Assistant Professor Kei Ito of the Nagasaki University Institute of Tropical Medicine conducted an online survey on drug-resistant bacteria in eight countries and regions around the world in collaboration with Shizuoka University, Osaka Public University, and Kyushu University. found that between 8% and 15% of Americans have a social dilemma.
According to Nagasaki University, the survey targeted about 4 people in Japan, the United States, the United Kingdom, Sweden, Taiwan, Australia, Brazil and Russia.
In each country, the most common response was, "There is no need to refrain from using antibiotics for yourself or others," at about 50%.On the other hand, 15 to 30% of each country answered, "I want to use antibiotics casually, but I want others to refrain from using antibiotics as much as possible," revealing a social dilemma. became.
Drug-resistant bacteria caused by overuse of antibiotics have become a major problem.An estimated 2019 million people died worldwide in 127 from drug-resistant bacteria, surpassing the number of deaths from AIDS and malaria.

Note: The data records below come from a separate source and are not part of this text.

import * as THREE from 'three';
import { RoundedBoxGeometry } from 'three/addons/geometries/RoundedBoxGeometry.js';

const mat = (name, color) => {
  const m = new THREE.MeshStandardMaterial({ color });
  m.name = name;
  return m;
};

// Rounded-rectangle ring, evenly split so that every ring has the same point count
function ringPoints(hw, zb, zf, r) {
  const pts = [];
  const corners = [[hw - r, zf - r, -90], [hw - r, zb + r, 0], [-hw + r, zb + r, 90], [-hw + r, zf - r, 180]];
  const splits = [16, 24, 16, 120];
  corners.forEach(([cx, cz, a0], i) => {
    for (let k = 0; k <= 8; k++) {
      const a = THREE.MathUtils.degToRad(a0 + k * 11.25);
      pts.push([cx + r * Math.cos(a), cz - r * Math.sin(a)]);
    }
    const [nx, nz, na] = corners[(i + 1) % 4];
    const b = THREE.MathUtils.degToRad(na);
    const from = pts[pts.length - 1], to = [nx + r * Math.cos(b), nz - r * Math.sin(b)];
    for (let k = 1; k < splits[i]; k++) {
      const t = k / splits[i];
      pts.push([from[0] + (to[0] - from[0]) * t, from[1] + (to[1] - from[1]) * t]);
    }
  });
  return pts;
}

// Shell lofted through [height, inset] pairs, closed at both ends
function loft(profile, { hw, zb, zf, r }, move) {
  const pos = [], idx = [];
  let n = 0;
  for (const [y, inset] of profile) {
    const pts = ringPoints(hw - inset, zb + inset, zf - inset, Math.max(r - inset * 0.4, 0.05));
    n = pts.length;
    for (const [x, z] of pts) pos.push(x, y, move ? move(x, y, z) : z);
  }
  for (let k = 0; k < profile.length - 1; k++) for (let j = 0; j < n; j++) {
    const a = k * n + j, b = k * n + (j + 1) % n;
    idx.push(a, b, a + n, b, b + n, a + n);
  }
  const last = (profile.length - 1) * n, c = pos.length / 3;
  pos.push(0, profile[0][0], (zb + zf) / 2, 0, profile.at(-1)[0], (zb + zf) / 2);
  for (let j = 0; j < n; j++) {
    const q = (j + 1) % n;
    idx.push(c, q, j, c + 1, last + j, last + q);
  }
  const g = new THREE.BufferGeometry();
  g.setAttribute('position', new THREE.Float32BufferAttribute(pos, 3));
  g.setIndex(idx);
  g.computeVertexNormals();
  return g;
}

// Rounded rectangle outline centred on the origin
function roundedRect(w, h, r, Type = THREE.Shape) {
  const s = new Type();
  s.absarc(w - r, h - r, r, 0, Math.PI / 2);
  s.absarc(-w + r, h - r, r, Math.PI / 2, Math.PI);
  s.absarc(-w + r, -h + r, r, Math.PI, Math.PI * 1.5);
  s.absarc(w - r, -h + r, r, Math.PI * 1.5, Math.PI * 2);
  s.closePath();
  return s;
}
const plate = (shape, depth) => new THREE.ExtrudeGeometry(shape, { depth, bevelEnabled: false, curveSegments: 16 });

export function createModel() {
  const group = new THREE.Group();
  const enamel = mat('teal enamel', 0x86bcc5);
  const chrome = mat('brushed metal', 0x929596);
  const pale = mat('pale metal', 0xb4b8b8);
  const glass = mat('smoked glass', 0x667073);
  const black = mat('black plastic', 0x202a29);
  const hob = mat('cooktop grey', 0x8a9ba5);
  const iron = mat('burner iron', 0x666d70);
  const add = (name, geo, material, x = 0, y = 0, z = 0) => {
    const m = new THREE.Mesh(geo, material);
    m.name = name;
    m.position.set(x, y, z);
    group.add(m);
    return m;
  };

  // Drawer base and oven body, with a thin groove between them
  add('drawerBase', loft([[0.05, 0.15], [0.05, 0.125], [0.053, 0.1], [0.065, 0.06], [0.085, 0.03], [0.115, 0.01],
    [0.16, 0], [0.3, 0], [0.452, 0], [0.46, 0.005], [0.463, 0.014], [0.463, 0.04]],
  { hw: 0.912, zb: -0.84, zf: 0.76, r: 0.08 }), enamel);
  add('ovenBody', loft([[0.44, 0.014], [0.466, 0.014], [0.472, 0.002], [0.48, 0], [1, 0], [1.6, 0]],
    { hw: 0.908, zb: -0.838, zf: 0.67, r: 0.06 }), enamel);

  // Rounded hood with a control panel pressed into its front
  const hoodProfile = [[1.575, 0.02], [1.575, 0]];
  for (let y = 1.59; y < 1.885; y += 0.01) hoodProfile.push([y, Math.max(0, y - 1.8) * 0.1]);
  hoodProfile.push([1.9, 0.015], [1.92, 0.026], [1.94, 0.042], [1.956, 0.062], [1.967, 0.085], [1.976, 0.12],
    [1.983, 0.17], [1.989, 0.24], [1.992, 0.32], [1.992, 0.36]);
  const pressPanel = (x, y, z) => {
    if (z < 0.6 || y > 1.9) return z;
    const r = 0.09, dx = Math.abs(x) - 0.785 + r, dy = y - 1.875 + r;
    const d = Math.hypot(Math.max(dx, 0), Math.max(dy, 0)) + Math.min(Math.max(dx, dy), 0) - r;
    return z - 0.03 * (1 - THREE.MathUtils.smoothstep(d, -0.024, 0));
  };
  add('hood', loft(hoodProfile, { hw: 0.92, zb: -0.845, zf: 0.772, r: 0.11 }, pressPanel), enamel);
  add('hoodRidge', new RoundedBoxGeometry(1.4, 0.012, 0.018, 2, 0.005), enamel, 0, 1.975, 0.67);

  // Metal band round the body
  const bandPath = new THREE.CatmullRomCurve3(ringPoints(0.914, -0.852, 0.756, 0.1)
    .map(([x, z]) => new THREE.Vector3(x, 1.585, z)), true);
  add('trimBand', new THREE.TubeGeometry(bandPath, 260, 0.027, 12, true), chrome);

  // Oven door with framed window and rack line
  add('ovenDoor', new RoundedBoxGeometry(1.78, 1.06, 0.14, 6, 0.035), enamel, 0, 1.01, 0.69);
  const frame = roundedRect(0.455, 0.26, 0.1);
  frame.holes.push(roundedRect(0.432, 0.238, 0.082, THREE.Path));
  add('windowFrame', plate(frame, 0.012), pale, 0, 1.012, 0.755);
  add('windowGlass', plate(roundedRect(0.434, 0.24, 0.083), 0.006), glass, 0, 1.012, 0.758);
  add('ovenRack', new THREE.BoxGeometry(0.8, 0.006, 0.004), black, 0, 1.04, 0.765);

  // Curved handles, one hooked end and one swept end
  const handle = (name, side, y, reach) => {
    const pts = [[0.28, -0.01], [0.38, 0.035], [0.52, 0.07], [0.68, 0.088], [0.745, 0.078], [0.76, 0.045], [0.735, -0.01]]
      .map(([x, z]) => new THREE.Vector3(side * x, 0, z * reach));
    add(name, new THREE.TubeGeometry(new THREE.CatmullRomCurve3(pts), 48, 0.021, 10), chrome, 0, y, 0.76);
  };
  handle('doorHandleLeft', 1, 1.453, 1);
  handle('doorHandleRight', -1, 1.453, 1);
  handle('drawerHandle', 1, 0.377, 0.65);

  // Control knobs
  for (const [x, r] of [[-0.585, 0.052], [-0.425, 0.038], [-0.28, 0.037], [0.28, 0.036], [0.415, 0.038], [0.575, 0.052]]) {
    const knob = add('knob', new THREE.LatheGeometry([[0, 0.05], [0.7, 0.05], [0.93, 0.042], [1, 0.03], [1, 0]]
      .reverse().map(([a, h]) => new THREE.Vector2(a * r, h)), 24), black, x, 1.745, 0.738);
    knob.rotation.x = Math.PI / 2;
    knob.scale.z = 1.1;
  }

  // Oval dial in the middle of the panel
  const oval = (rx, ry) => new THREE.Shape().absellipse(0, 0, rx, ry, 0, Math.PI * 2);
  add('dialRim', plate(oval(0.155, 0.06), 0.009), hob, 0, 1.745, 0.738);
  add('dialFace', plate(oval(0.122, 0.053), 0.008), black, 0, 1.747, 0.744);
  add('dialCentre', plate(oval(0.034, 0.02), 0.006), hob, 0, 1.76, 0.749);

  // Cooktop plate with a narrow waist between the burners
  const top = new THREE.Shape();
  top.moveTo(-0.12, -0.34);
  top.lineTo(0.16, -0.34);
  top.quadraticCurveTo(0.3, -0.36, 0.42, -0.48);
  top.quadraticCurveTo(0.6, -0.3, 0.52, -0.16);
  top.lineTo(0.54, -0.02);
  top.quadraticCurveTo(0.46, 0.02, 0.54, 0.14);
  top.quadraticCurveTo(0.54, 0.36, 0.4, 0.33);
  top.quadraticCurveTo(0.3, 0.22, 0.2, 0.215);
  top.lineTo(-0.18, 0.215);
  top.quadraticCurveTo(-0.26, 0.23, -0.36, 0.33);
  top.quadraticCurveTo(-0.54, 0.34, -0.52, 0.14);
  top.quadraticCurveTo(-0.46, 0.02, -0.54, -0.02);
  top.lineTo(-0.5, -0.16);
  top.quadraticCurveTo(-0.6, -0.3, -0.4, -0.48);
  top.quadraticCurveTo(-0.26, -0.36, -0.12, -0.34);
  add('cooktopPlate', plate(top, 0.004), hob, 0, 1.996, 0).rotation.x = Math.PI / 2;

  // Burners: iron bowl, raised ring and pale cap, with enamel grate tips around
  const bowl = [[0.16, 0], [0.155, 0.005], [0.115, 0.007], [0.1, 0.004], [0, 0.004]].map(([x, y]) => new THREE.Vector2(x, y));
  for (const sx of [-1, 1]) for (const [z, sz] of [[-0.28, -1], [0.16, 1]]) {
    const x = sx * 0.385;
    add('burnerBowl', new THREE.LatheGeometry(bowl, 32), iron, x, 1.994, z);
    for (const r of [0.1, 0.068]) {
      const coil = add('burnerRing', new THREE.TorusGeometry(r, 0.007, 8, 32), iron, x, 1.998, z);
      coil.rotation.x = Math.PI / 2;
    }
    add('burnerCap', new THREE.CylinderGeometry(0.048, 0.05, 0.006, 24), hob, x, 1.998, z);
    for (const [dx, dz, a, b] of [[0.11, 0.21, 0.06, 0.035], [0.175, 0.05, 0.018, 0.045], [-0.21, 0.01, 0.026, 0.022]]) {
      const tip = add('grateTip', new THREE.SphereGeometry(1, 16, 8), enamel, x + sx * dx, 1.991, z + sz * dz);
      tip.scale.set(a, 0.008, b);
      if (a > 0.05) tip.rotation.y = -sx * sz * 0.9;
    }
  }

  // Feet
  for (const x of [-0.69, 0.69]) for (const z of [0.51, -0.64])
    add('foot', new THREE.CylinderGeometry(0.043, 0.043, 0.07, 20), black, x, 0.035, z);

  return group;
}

In order to prevent the emergence of drug-resistant bacteria, it is necessary to refrain from using antibiotics.Such a situation is called a social dilemma in game theory.
This survey is the first to confirm the existence of a social dilemma.The problem of drug-resistant bacteria is expected to worsen in the future, but the harsh reality that people in each country do not want the arrival of a society that prioritizes the solution of the problem of drug-resistant bacteria over the medical care desired by individuals has become clear. .